For example, you’re holding the baby on your lap and everyone bows their head for prayer. Half way through, Junior, who is sitting on your lap, decides to rip the loudest, juiciest fart/poop/burp (one or a combo of the three) ever known to man. Even grandma across the table opens an eye to see if the baby exploded. All you can say is, “I didn’t do it.”
What are you going to do? Babies can’t control their body functions. You didn’t really do it…unless you did and you’re using the baby to hide it. You spend the rest of the time trying to control the giggles and everyone thinks you have the maturity level of a 5-year-old.
One day I was at the park with, my then, 3-year-old son. He was standing at the top of the slide preventing a little girl from going down. I could see her parents motioning for her to talk to my son. I could see trouble brewing so I headed over.
Before I could reach him I heard the little girl say, “Excuse me?”
To which my son replied in a loud Tyrannosaurus Rex voice, “My name is NOT excuse me!”
The couple broke out into hysterical laughter. With an embarrassed laugh, I told my son to move. Yup, I was the mom who had taught their kid zero manners. I guess ‘please’ and ‘thank you’ weren’t enough, although that incident made me wonder if I’d remembered to teach him those.
Honestly, I hate episodes of rudeness because they make me look and feel bad. That’s terrible but it’s true. It’s less about my child and more about what I think people think of me. Truth be told, they aren’t thinking about me at all.
I know that you can tell a child to say please and thank you until you are blue the face and they actually will say please and thank you 99.9% of the time until you are in public or with someone judgmental and that is when they will forget.
The Inappropriate Public Disclosure
“My daddy is fat and I jump on him.” “My mom and dad are grumpy. Mom sleeps all day.” “Grandpa is fat like a tomato.” Two out of three of these were said by my own children. One was said to me by a 4-year-old in a church class.
When you have kids you might as well consider your life an open book. They tell everyone the things you would rather keep quiet. The worst part is they don’t even tell the story correctly. Details get jumbled and parents get quoted out of context. The next think you know people think you are a drug dealer.

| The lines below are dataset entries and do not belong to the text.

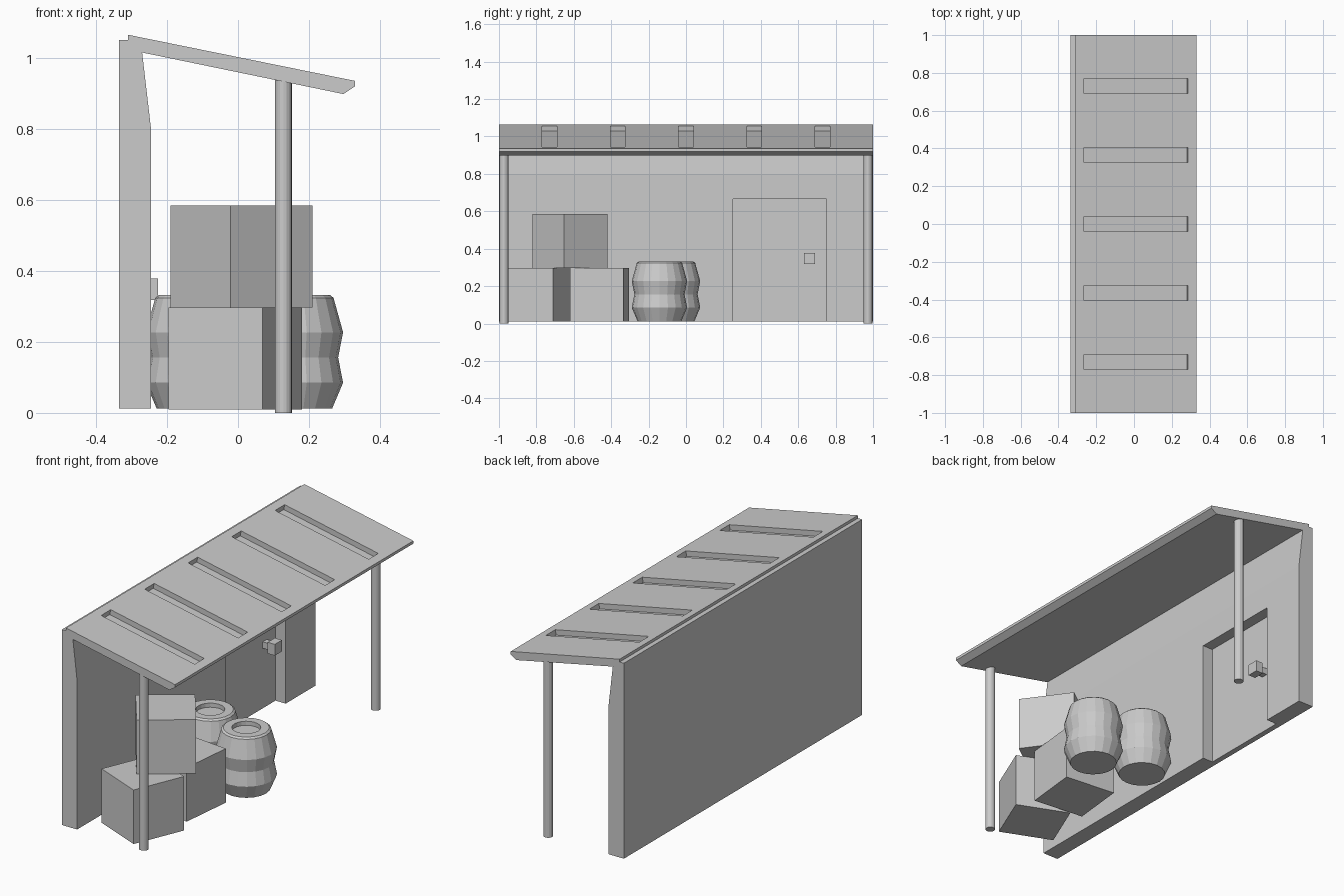
import bpy, bmesh, math
from mathutils import Matrix

cube = bpy.data.objects.get("Cube")
if cube:
    bpy.data.objects.remove(cube, do_unlink=True)

grey = bpy.data.materials.new("plain grey")
grey.use_nodes = True
GREY = (0.6, 0.6, 0.6, 1)
grey.diffuse_color = GREY
grey.node_tree.nodes["Principled BSDF"].inputs["Base Color"].default_value = GREY


def finish(name, bm):
    bmesh.ops.recalc_face_normals(bm, faces=bm.faces)
    mesh = bpy.data.meshes.new(name)
    bm.to_mesh(mesh)
    bm.free()
    mesh.materials.append(grey)
    obj = bpy.data.objects.new(name, mesh)
    bpy.context.collection.objects.link(obj)
    return obj


def box(name, center, size, rot=0, axis='Z'):
    bm = bmesh.new()
    bmesh.ops.create_cube(bm, size=1)
    bm.transform(Matrix.Translation(center) @ Matrix.Rotation(math.radians(rot), 4, axis)
                 @ Matrix.Diagonal((*size, 1)))
    return finish(name, bm)


def lathe(name, profile, center, sides):
    """Spin an (r, z) profile about z and cap both ends."""
    bm = bmesh.new()
    rings = [[bm.verts.new((center[0] + r * math.cos(math.tau * i / sides),
                            center[1] + r * math.sin(math.tau * i / sides), z))
              for i in range(sides)] for r, z in profile]
    for a, b in zip(rings, rings[1:]):
        for i in range(sides):
            j = (i + 1) % sides
            bm.faces.new((a[i], a[j], b[j], b[i]))
    bm.faces.new(rings[0])
    bm.faces.new(rings[-1])
    return finish(name, bm)


def cut(target, cutters):
    """Subtract the cutters, bake the result and remove them."""
    for c in cutters:
        mod = target.modifiers.new("cut", 'BOOLEAN')
        mod.operation, mod.solver, mod.object = 'DIFFERENCE', 'EXACT', c
    deps = bpy.context.evaluated_depsgraph_get()
    mesh = bpy.data.meshes.new_from_object(target.evaluated_get(deps))
    target.modifiers.clear()
    target.data = mesh
    for c in cutters:
        bpy.data.objects.remove(c, do_unlink=True)


# Back wall and sloping roof, one profile drawn in x-z and extruded along y
outline = [(-0.335, 0.012), (-0.335, 1.05), (-0.31, 1.05), (-0.31, 1.065),
           (0.33, 0.935), (0.33, 0.92), (0.297, 0.898), (-0.27, 1.015),
           (-0.245, 0.8), (-0.245, 0.012)]
bm = bmesh.new()
face = bm.faces.new([bm.verts.new((x, -1, z)) for x, z in outline])
ext = bmesh.ops.extrude_face_region(bm, geom=[face])
bmesh.ops.translate(bm, vec=(0, 2, 0),
                    verts=[v for v in ext["geom"] if isinstance(v, bmesh.types.BMVert)])
shelter = finish("wall_and_roof", bm)

# Roof slots and door recess
slope = math.degrees(math.atan2(0.13, 0.64))
cutters = [box("slot_cutter", (0.01, 0.365 * i, 1.0), (0.561, 0.08, 0.056), slope, 'Y')
           for i in range(-2, 3)]
cutters.append(box("door_cutter", (-0.245, 0.5, 0.3), (0.12, 0.5, 0.73)))
for c in cutters:
    c.hide_render = True
cut(shelter, cutters)

# Door knob
box("knob_stem", (-0.285, 0.66, 0.348), (0.05, 0.034, 0.034))
box("knob", (-0.246, 0.66, 0.348), (0.042, 0.06, 0.06))

# Posts
for name, y in (("front_post", -0.973), ("back_post", 0.973)):
    lathe(name, [(0.024, 0), (0.024, 0.945)], (0.128, y), 16)

# Crates
for name, pos, rot in (("lower_crate_front", (-0.008, -0.788, 0.153), -22.6),
                       ("lower_crate_back", (0.005, -0.462, 0.153), -6),
                       ("upper_crate", (0.01, -0.62, 0.441), 36)):
    box(name, pos, (0.287, 0.287, 0.287), rot)

# Barrels with two bulges and a sunken lid
barrel = [(0.117, 0.012), (0.148, 0.085), (0.134, 0.156), (0.148, 0.227),
          (0.121, 0.324), (0.111, 0.332), (0.07, 0.332), (0.07, 0.31)]
lathe("barrel_outer", barrel, (0.148, -0.142), 20)
lathe("barrel_inner", barrel, (-0.112, -0.072), 20)
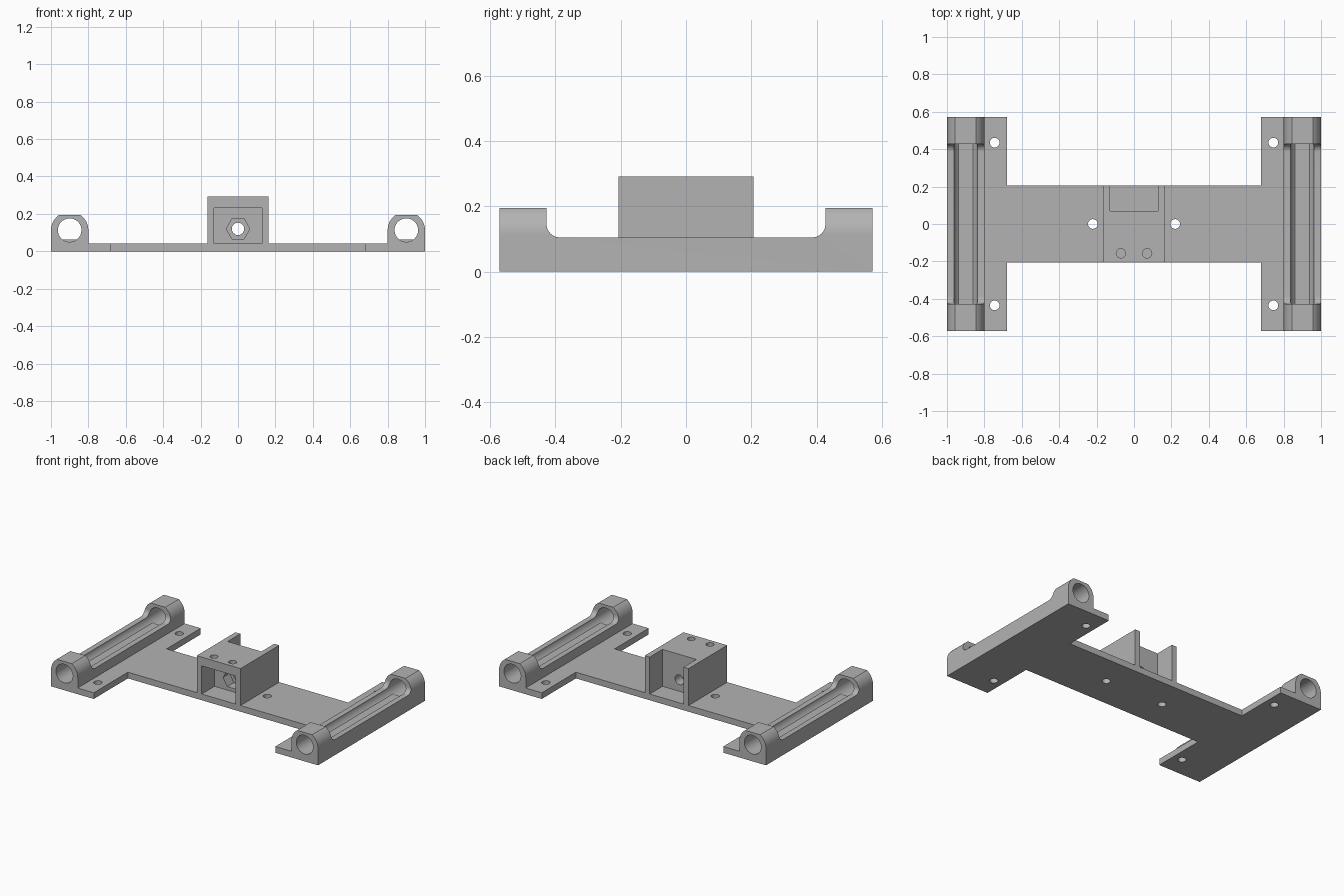
import bpy
import math
from mathutils import Vector

if "Cube" in bpy.data.objects:
    bpy.data.objects.remove(bpy.data.objects["Cube"], do_unlink=True)

grey = bpy.data.materials.new("plain grey")
grey.use_nodes = True
colour = (0.45, 0.45, 0.45, 1)
grey.diffuse_color = colour
grey.node_tree.nodes["Principled BSDF"].inputs["Base Color"].default_value = colour

# Axes spanned by each profile, followed by the extrusion axis
PLANES = {"x": (1, 2, 0), "y": (0, 2, 1), "z": (0, 1, 2)}


def prism(name, points, axis, low, high):
    """Extrude a closed profile along one axis."""
    a, b, c = PLANES[axis]
    verts = []
    for level in (low, high):
        for p, q in points:
            v = Vector()
            v[a], v[b], v[c] = p, q, level
            verts.append(v)
    n = len(points)
    faces = [tuple(range(n)), tuple(range(n, 2 * n))]
    faces += [(i, (i + 1) % n, n + (i + 1) % n, n + i) for i in range(n)]
    mesh = bpy.data.meshes.new(name)
    mesh.from_pydata(verts, [], faces)
    mesh.materials.append(grey)
    obj = bpy.data.objects.new(name, mesh)
    bpy.context.collection.objects.link(obj)
    activate(obj)
    bpy.ops.object.mode_set(mode="EDIT")
    bpy.ops.mesh.select_all(action="SELECT")
    bpy.ops.mesh.normals_make_consistent(inside=False)
    bpy.ops.object.mode_set(mode="OBJECT")
    return obj


def activate(obj):
    bpy.ops.object.select_all(action="DESELECT")
    obj.select_set(True)
    bpy.context.view_layer.objects.active = obj


def arc(cx, cy, r, start, end, steps):
    angles = [math.radians(start + (end - start) * i / steps) for i in range(steps + 1)]
    return [(cx + r * math.cos(t), cy + r * math.sin(t)) for t in angles]


def circle(cx, cy, r, sides=40):
    return arc(cx, cy, r, 0, 360, sides)[:-1]


def rect(x0, y0, x1, y1):
    return [(x0, y0), (x1, y0), (x1, y1), (x0, y1)]


def cut(obj, points, axis, low, high):
    """Subtract an extruded profile from a part."""
    cutter = prism("cutter", points, axis, low, high)
    mod = obj.modifiers.new("cut", "BOOLEAN")
    mod.operation = "DIFFERENCE"
    mod.solver = "EXACT"
    mod.object = cutter
    activate(obj)
    bpy.ops.object.modifier_apply(modifier="cut")
    bpy.data.objects.remove(cutter, do_unlink=True)


def smooth(obj):
    activate(obj)
    bpy.ops.object.shade_smooth_by_angle(angle=math.radians(30))


LENGTH, DEPTH, PLATE = 0.572, 0.207, 0.042
ROD_X, ROD_Z, BORE = 0.9, 0.113, 0.063

# H-shaped base plate with screw holes
half = [(0.8, -LENGTH), (0.8, LENGTH), (0.68, LENGTH), (0.68, DEPTH)]
other = [(0.68, -DEPTH), (0.68, -LENGTH)]
outline = half + [(-x, y) for x, y in reversed(half)] + [(-x, y) for x, y in reversed(other)] + other
plate = prism("base_plate", outline, "z", 0, PLATE)
for side in (-1, 1):
    for x, y in ((0.22, 0), (0.745, -0.435), (0.745, 0.435)):
        cut(plate, circle(side * x, y, 0.026, 24), "z", -0.1, 0.1)
smooth(plate)

# Rod holders: domed ends, lowered middle with rounded inner corners, bored through
for side, word in ((1, "left"), (-1, "right")):
    cx = side * ROD_X
    dome_angle = math.degrees(math.asin(0.083 / 0.1))
    profile = [(cx - 0.1, 0), (cx + 0.1, 0)]
    profile += arc(cx, 0.112, 0.1, 0, dome_angle, 14)
    profile += arc(cx, 0.112, 0.1, 180 - dome_angle, 180, 14)
    holder = prism(word + "_rod_holder", profile, "y", -LENGTH, LENGTH)
    saddle = arc(-0.387, 0.145, 0.04, 180, 270, 10) + arc(0.387, 0.145, 0.04, 270, 360, 10)
    saddle += [(0.427, 0.3), (-0.427, 0.3)]
    cut(holder, saddle, "x", cx - 0.2, cx + 0.2)
    cut(holder, circle(cx, ROD_Z, BORE, 48), "y", -0.7, 0.7)
    smooth(holder)
    # Flat floor of the open channel
    prism(word + "_channel_floor", rect(cx - 0.044, 0.045, cx + 0.044, 0.064), "y", -0.427, 0.427)

# Central block: roofed front pocket, open rear pocket, bolt hole with hexagonal seat
block = prism("central_block", rect(-0.164, -DEPTH, 0.164, DEPTH), "z", PLATE, 0.292)
cut(block, rect(-0.127, 0, 0.127, 0.232), "y", -0.4, -0.07)
cut(block, rect(-0.127, 0.07, 0.127, 0.4), "z", 0, 0.4)
cut(block, circle(0, 0.12, 0.063, 6), "y", -0.1, 0)
cut(block, circle(0, 0.12, 0.033, 32), "y", -0.1, 0.1)
for x in (-0.07, 0.07):
    cut(block, circle(x, -0.157, 0.025, 24), "z", 0.2, 0.4)
smooth(block)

I love the honesty. I really do. My kids keep it real at home, in public, and everywhere else.
Learning to Laugh
These experiences are embarrassing, uncomfortable, frustrating, and disheartening. I remember coming home from a trip to the grocery store with three little kids and breaking out in tears. It was that bad. Now, looking back it makes me smile a little. I smile at the insanity of it all and how it seemed so normal. Life isn’t normal when you have lots of little kids. You live in crisis mode all the time.
I laugh at the time I tried to get all of my children flu shots at the same time. One child was unloading the drawers in the exam room, another was screaming hysterically under a chair, and I was holding a screaming baby trying to stop it all. My oldest sat on the exam table and very stoically got a shot. It was awful, but it’s funny now.
My children are getting old enough that we don’t have these moments every time we leave the house like we once did. They are a once in a while thing, which makes them easier to handle.
In fact, I was very proud of myself when my last little guy was potty training and decided to ‘clean’ up his own accident. There was poop everywhere – the walls, under the bed, on him, in the carpet. Even as I was cleaning it up, I laughed because I knew it was going to be a great story.
Time has given me a different perspective. I’m far enough away from the charged emotions to see the humor and laugh at the insanity of it all. Children take you on a crazy ride. Awful parent moments make you better, teach you to laugh, not take yourself too seriously, and to be happy despite the poop on the wall.